(Stored data entries)
==================================================

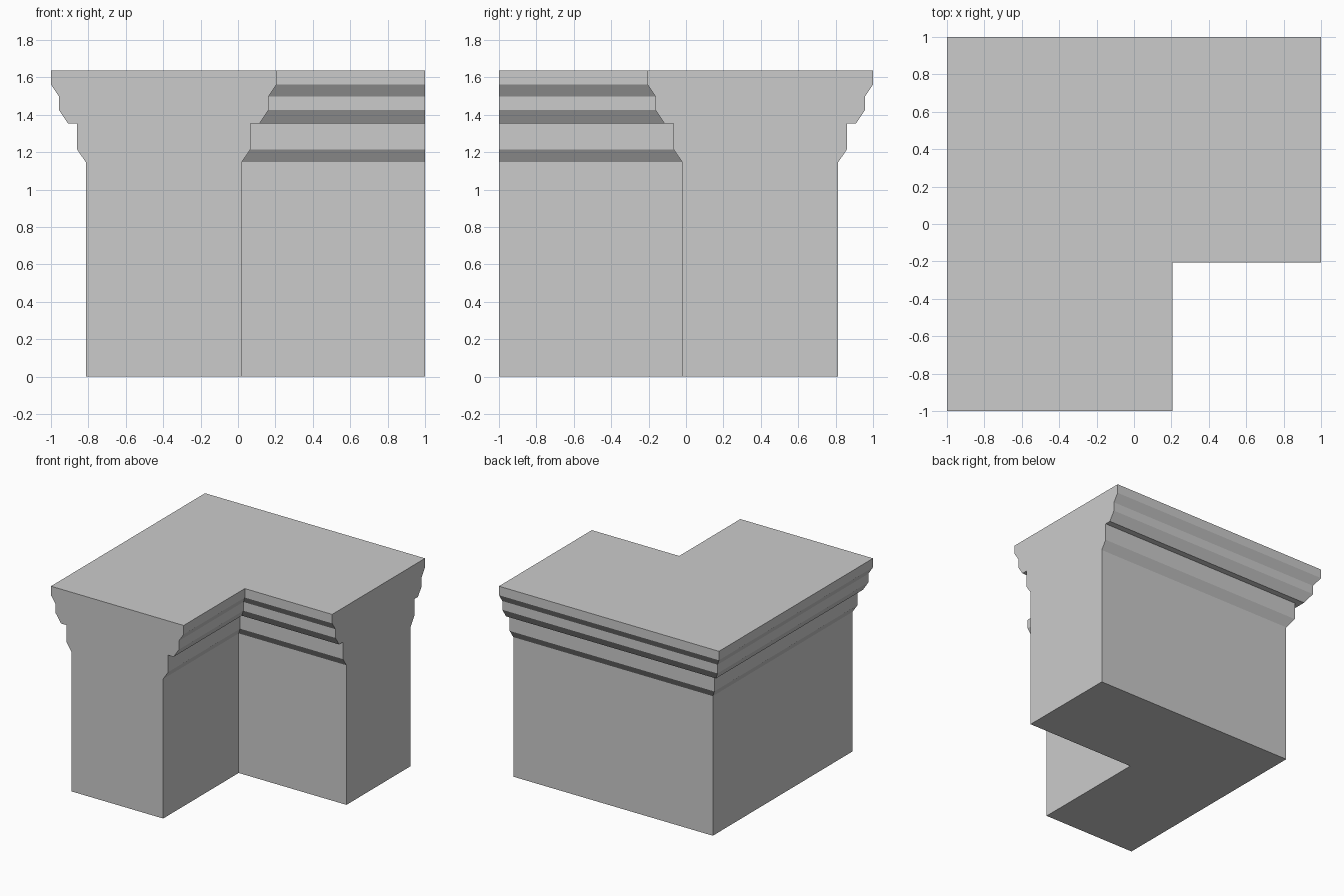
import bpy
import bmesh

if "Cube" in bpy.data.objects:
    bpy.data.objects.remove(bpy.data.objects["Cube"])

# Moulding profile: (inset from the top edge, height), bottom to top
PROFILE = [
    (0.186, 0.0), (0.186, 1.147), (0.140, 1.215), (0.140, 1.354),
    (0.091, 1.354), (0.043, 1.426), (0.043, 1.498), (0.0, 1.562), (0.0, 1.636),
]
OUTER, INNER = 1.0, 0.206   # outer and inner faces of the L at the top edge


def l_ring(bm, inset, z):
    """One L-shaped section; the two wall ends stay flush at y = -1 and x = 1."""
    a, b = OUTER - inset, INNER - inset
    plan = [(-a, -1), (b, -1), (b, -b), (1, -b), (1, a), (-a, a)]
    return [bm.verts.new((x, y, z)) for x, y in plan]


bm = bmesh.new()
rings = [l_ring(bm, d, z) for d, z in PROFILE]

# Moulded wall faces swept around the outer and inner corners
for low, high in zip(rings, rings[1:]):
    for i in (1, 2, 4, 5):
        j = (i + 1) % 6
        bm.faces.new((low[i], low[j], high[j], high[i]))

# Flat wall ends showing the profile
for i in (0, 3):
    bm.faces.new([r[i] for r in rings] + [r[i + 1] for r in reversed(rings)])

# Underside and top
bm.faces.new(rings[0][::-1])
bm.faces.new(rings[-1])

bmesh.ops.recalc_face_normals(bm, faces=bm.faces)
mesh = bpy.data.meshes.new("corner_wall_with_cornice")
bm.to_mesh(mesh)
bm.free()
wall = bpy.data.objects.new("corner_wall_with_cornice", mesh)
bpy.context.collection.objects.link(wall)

==================================================

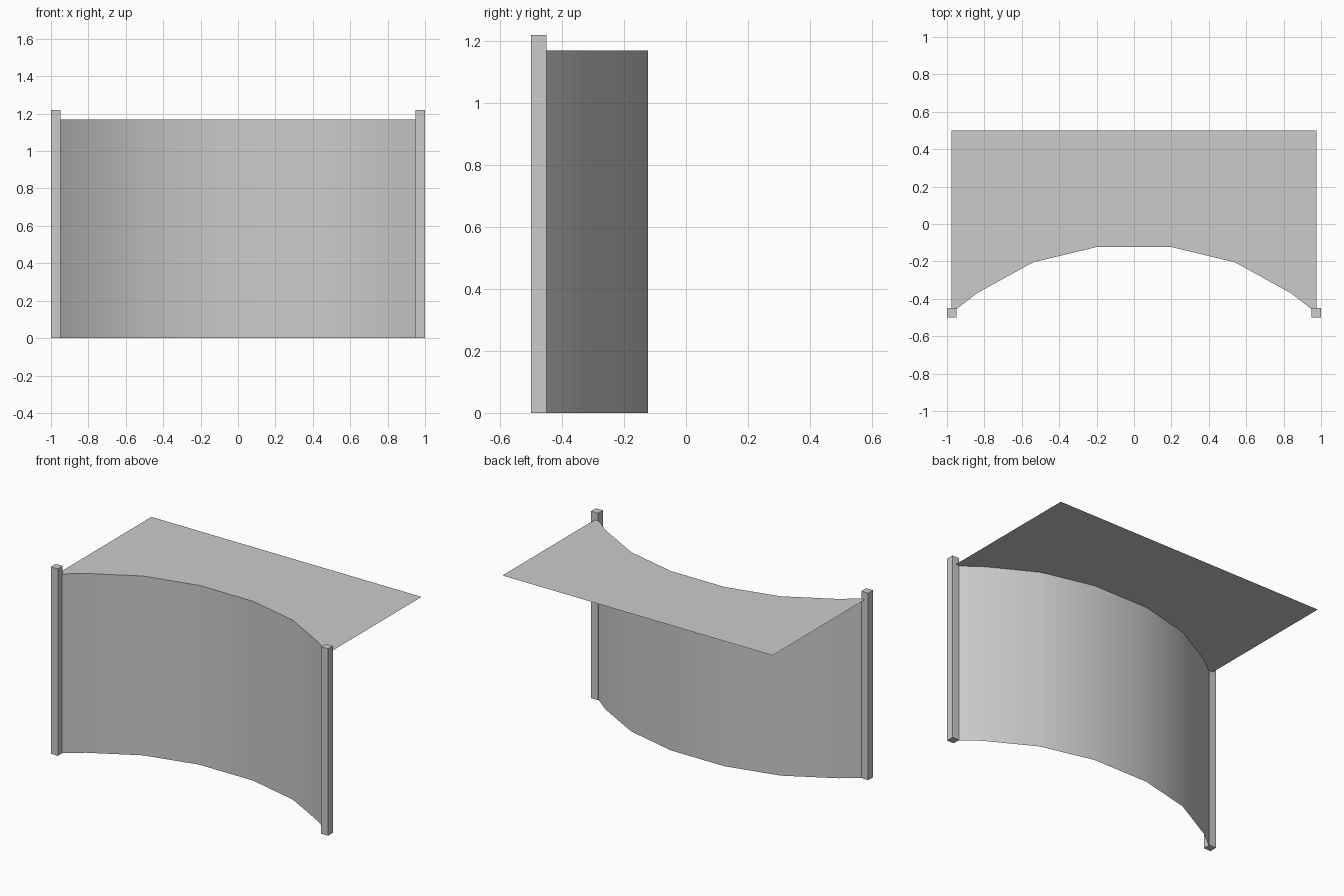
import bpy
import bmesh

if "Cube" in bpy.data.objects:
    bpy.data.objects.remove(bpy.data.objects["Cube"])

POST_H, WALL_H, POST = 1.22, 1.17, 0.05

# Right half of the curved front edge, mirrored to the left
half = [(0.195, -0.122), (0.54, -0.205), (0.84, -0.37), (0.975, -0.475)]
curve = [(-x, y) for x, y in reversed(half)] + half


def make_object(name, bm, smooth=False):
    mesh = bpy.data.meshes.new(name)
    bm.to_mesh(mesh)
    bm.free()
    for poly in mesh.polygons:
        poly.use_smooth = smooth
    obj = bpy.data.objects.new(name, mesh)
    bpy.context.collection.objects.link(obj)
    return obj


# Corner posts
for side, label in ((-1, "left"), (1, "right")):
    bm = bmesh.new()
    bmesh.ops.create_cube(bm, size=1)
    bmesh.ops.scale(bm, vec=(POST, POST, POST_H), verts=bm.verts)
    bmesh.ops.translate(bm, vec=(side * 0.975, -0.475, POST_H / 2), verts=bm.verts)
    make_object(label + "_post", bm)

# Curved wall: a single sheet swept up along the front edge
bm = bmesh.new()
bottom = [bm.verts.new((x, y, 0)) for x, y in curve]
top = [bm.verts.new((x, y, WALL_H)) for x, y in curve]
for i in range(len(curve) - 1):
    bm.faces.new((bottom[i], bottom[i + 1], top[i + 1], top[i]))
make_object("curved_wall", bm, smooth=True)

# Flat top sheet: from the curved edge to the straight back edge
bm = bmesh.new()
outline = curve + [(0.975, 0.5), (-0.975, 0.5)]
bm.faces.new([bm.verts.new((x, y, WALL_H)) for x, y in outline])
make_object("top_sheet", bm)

==================================================

Directions for this task: Report all lines of the data that include the word "rings".

The completed task:
rings = [l_ring(bm, d, z) for d, z in PROFILE]
for low, high in zip(rings, rings[1:]):
    bm.faces.new([r[i] for r in rings] + [r[i + 1] for r in reversed(rings)])
bm.faces.new(rings[0][::-1])
bm.faces.new(rings[-1])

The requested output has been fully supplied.